Regional political dynamics 'leading to' institutional violence in SAARC University

By Sandeep Pandey*  South Asian University is a university set up in Delhi by member countries of South Asian Association for Regional Cooperation – India, Pakistan, Bangladesh, Sri Lanka, Nepal, Bhutan, Afghanistan and Maldives – which is open to students from all these countries. However, as SAARC is receiving little attention these days because of regional political dynamics, it appears as if SAU has lost significance too. Because of the hiatus in peace process between India and Pakistan, the Board of Governors of this University is dysfunctional.

Counter-productive? Demonetisation a short-term remedy for a long term problem

By NS Venkataraman*  In November 2016, Indian Prime Minister Narendra Modi sprang a surprise on the country men by announcing demonetisation of high value currency notes. After announcing the decision, Modi spoke to the surprised and confused people and explained as to why demonetisation was necessary. Modi said that considering the urgent need to wipe out black money circulating in the country, root out corruption and eliminate counterfeit notes , he had taken this measure. While stating that demonetisation was one of the measures that he would initiate to achieve the objectives, Modi also implied that curbing currency in circulation is a pre condition to achieve such objectives. The demonetisation announcement was followed by long queue in front of the banks, causing hardships to people in several ways.
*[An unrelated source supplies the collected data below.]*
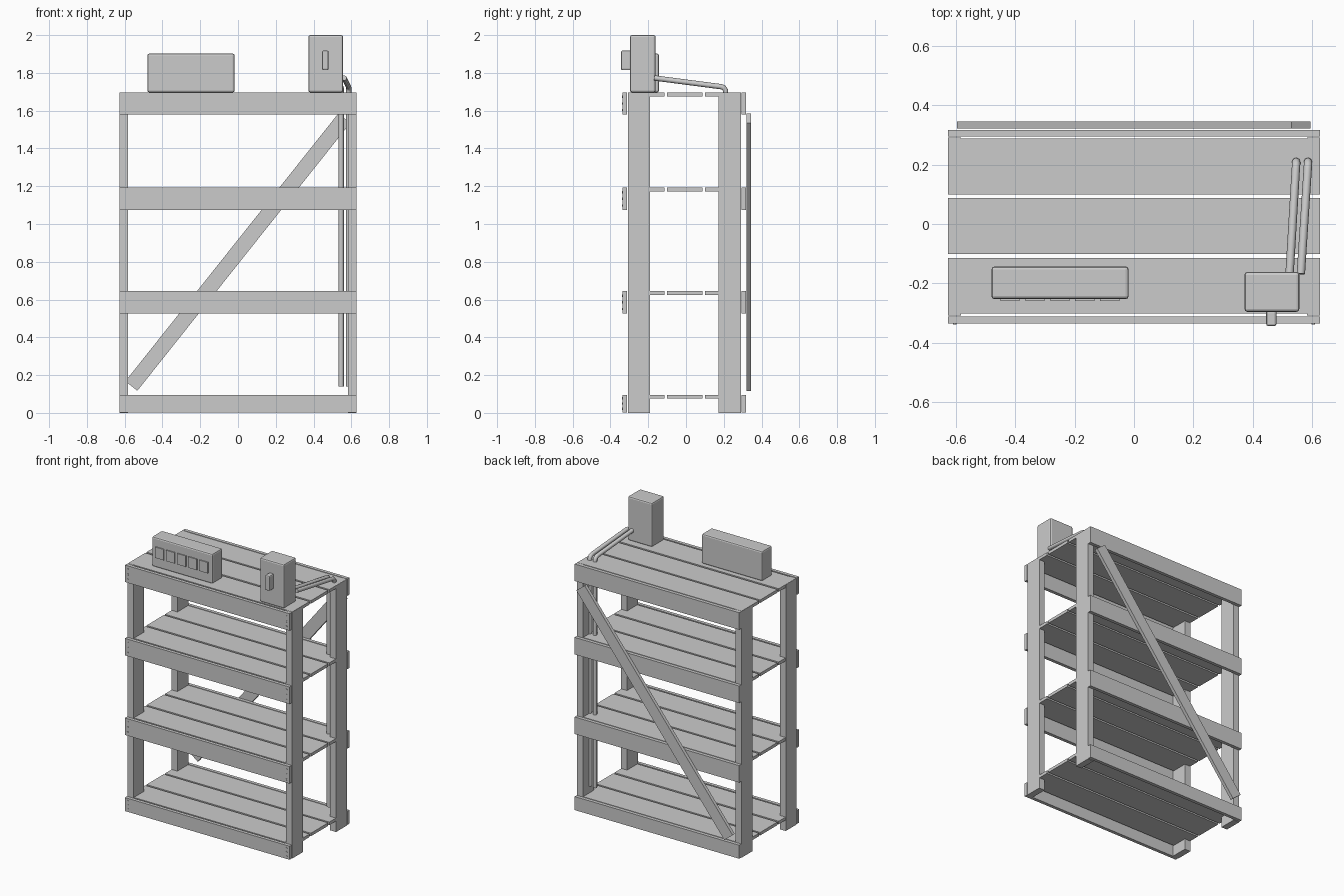
import bpy, bmesh, math
from mathutils import Vector

if "Cube" in bpy.data.objects:
    bpy.data.objects.remove(bpy.data.objects["Cube"])


def box(name, x, y, z, bevel=0.0):
    """Box from (min, max) ranges, with optional bevelled edges."""
    bm = bmesh.new()
    bmesh.ops.create_cube(bm, size=1)
    for v in bm.verts:
        v.co = Vector([(a + b) / 2 + c * (b - a) for (a, b), c in zip((x, y, z), v.co)])
    me = bpy.data.meshes.new(name)
    bm.to_mesh(me)
    bm.free()
    ob = bpy.data.objects.new(name, me)
    bpy.context.collection.objects.link(ob)
    if bevel:
        m = ob.modifiers.new("bevel", 'BEVEL')
        m.width = bevel
        m.segments = 2
    return ob


def cable(name, points, radius):
    """Round cable along a polyline."""
    cu = bpy.data.curves.new(name, 'CURVE')
    cu.dimensions = '3D'
    cu.bevel_depth = radius
    cu.bevel_resolution = 2
    cu.use_fill_caps = True
    sp = cu.splines.new('POLY')
    sp.points.add(len(points) - 1)
    for p, co in zip(sp.points, points):
        p.co = (*co, 1)
    ob = bpy.data.objects.new(name, cu)
    bpy.context.collection.objects.link(ob)


# Corner posts
for side, sx in (("left", (-0.627, -0.582)), ("right", (0.582, 0.627))):
    box(f"front_post_{side}", sx, (-0.308, -0.19), (0, 1.696))
    box(f"back_post_{side}", sx, (0.172, 0.292), (0, 1.696))

# Four shelves: three boards each, plus front and back rails with screws
for i, (bottom, top) in enumerate(((0.003, 0.096), (0.527, 0.644), (1.075, 1.192), (1.58, 1.697))):
    for j, (y0, y1) in enumerate(((-0.302, -0.115), (-0.101, 0.087), (0.1, 0.288))):
        box(f"shelf_{i}_board_{j}", (-0.626, 0.626), (y0, y1), (top - 0.021, top))
    box(f"front_rail_{i}", (-0.627, 0.627), (-0.335, -0.312), (bottom, top))
    box(f"back_rail_{i}", (-0.627, 0.627), (0.294, 0.317), (bottom, top))
    for sx in (-0.604, 0.604):
        for k in (0.2, 0.5, 0.8):
            bpy.ops.mesh.primitive_cylinder_add(
                vertices=12, radius=0.006, depth=0.006,
                location=(sx, -0.336, bottom + k * (top - bottom)),
                rotation=(math.pi / 2, 0, 0))
            bpy.context.object.name = f"screw_{i}"

# Diagonal back brace
brace = box("diagonal_brace", (-0.9055, 0.9055), (-0.0115, 0.0115), (-0.0405, 0.0405))
brace.location = (-0.001, 0.333, 0.851)
brace.rotation_euler = (0, -math.radians(51.5), 0)

# Socket box with five raised plates
box("socket_box", (-0.48, -0.018), (-0.253, -0.143), (1.697, 1.902), 0.01)
for i in range(5):
    x = -0.45 + i * 0.084
    box(f"socket_plate_{i}", (x, x + 0.065), (-0.26, -0.25), (1.765, 1.84))

# Switch box with a toggle
box("switch_box", (0.372, 0.557), (-0.296, -0.161), (1.697, 2.0), 0.01)
box("switch_toggle", (0.445, 0.48), (-0.344, -0.29), (1.814, 1.918), 0.008)

# Two cables running back and down along the rear post
for n, x0, x1 in (("inner", 0.524, 0.546), ("outer", 0.562, 0.586)):
    cable(f"cable_{n}", [(x0, -0.168, 1.773), (x1 - 0.001, 0.185, 1.727),
                         (x1, 0.2, 1.722), (x1, 0.209, 1.708), (x1, 0.21, 1.69),
                         (x1, 0.21, 0.14)], 0.014)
Of course, the pledged admirers of Modi appreciated his courage of conviction to take such bold decision and sworn critics of Modi opposed his move bitterly . Howeve